One of the most fundamental processes in nature is the photoemission of electrons from solid targets. This process forms the basis for optoelectronics, where light can trigger electron transfer, amplification, and emission, and electron injection and excitation can result in the emission of light. The decrease in the dimensions of electronic and optoelectronic circuitry is directly linked to a potential increase in their speed of operation. On nanometer (10-9 m) dimensions electrons typically move on attosecond to femtosecond timescales (10-18 – 10-15 s). The inherent link of these spatial and temporal dimensions has recently led to the development of the new field of attosecond nanophysics.
The colloquium will introduce metrology that permits to obtain information with highest time and spatial resolution. Recent results where such techniques have been applied to trace attosecond electron dynamics in nanoparticles and nanoantennas will be highlighted. Intense few-cycle light pulses with electric fields that can be tailored on attosecond timescales are applied to control electron dynamics and emission from nanostructures. As an example for this powerful control, the “attosecond electron catapult” will be introduced, where Nano focusing was exploited to steer both time and direction of the electron emission.

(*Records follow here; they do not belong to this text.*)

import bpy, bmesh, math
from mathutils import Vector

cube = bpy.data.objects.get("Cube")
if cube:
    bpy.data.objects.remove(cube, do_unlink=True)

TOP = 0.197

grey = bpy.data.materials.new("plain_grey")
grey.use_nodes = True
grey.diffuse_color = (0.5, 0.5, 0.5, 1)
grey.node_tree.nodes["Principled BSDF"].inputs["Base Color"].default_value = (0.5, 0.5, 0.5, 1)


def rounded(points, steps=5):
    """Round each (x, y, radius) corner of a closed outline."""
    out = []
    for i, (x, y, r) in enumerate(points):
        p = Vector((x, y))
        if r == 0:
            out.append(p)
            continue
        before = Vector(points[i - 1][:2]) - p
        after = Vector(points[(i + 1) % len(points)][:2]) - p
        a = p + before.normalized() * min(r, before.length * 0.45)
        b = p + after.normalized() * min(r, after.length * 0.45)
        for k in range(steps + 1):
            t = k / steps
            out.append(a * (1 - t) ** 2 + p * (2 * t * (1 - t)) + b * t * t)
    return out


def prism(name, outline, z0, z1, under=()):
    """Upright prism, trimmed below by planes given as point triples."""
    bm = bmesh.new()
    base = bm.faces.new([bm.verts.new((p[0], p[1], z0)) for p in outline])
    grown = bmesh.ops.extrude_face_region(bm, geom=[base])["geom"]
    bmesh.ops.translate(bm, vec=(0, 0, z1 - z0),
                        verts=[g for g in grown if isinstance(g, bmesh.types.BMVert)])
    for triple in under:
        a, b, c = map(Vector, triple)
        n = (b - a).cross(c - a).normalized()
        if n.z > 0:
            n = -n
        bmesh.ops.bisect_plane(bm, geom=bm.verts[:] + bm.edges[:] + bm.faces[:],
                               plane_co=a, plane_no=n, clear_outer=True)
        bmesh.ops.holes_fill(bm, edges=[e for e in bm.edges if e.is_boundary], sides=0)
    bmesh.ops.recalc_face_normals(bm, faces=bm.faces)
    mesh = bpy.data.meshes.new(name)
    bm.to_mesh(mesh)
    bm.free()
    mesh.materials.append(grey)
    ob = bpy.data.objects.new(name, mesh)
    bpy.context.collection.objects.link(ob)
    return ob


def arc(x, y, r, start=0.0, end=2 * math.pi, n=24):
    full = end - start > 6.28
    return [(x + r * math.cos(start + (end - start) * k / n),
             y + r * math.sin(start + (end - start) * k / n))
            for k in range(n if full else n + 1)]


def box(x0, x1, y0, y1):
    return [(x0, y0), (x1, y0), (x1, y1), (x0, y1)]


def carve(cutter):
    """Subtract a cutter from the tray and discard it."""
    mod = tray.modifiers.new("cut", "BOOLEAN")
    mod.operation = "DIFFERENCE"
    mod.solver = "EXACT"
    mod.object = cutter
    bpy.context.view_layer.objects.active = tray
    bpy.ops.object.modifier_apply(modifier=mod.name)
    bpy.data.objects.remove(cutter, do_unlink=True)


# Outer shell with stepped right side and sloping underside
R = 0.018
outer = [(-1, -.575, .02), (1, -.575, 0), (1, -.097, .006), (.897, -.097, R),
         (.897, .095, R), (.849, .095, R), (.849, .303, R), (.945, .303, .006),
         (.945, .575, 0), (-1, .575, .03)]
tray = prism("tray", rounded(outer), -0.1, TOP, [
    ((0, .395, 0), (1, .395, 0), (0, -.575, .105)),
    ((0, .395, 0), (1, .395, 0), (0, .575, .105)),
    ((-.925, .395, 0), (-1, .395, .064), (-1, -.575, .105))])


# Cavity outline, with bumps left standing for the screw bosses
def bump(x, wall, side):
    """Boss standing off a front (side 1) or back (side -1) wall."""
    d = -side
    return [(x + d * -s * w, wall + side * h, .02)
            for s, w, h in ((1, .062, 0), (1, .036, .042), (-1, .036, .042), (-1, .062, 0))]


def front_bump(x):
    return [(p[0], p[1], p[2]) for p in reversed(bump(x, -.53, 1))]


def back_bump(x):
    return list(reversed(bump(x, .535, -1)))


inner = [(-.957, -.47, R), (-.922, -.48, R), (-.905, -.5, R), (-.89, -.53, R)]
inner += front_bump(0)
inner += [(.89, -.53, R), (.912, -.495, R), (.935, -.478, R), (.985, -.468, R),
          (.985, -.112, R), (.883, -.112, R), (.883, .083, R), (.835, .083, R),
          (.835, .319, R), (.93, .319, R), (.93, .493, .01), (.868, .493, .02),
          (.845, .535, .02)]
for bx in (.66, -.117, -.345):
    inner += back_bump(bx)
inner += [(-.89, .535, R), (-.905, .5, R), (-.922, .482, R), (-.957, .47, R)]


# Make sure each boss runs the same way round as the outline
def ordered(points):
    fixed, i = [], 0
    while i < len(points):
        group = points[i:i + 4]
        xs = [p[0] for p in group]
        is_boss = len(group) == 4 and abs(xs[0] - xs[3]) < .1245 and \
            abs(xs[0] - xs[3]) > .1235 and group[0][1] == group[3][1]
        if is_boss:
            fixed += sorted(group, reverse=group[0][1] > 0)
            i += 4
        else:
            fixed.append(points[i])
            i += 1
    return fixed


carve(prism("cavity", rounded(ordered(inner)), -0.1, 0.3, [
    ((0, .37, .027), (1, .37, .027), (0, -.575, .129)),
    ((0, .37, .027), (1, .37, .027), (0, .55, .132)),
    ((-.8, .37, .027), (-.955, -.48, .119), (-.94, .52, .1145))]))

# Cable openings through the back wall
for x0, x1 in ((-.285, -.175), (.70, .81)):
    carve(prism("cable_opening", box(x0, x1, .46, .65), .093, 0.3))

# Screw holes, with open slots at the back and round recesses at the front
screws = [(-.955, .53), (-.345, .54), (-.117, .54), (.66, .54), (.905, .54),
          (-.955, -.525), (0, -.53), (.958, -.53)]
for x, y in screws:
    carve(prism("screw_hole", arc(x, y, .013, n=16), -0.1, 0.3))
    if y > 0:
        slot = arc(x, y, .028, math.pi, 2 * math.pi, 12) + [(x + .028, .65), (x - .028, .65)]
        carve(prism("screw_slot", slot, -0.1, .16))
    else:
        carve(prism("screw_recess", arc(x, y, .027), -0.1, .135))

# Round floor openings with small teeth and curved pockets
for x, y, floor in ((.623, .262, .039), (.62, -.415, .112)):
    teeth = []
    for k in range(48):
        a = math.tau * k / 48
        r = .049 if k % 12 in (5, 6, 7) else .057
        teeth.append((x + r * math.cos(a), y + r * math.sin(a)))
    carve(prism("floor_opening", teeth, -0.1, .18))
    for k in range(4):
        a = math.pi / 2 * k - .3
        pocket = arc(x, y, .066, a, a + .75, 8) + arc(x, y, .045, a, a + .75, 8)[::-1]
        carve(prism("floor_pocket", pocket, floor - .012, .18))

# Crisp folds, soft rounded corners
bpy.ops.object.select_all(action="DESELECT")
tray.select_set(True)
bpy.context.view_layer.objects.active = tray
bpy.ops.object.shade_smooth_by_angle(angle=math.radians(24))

Prof. Dr. Matthias F. Kling is a professor for ultrafast nanophotonics in the faculty of physics at LMU Munich. He is also the head of the Max Planck Research Group “Attosecond Imaging” at Max Planck Institute for Quantum Optics, Garching, Germany. He is the project leader in the DFG excellence cluster “Munich Center for Advanced Photonics (MAP)” since 2007 and the group leader in the graduate school “International Max-Planck Research School of Advanced Photon Science (IMPRS-APS)” since 2008 (He has been the coordinator of IMPRS-APS since 2014.). He has been a visiting professor in the Physics Department in King-Saud University, Riyadh, Saudi Arabia, and has been an adjunct professor in the Department of Physics, Postech Univeristy, Pohang, South Korea. From 2012-2013, he worked as an assistant professor in Kansas State University in USA and was a DOE early career group leader. Prof. Dr. Kling has over 130 scientific publications with an h-index of 40 and around 7000 citations. He has written 7 book chapters on attosecond physics and ultrafast physics. During his career, Prof. Dr. Kling has been recognized by many prizes, such as the Nernst-Haber-Bodenstein Prize by German Bunsen Society in 2012, Heisenberg fellow and Emmy-Noether fellow by DFG, Marie Curie fellow by EU in 2004 and etc.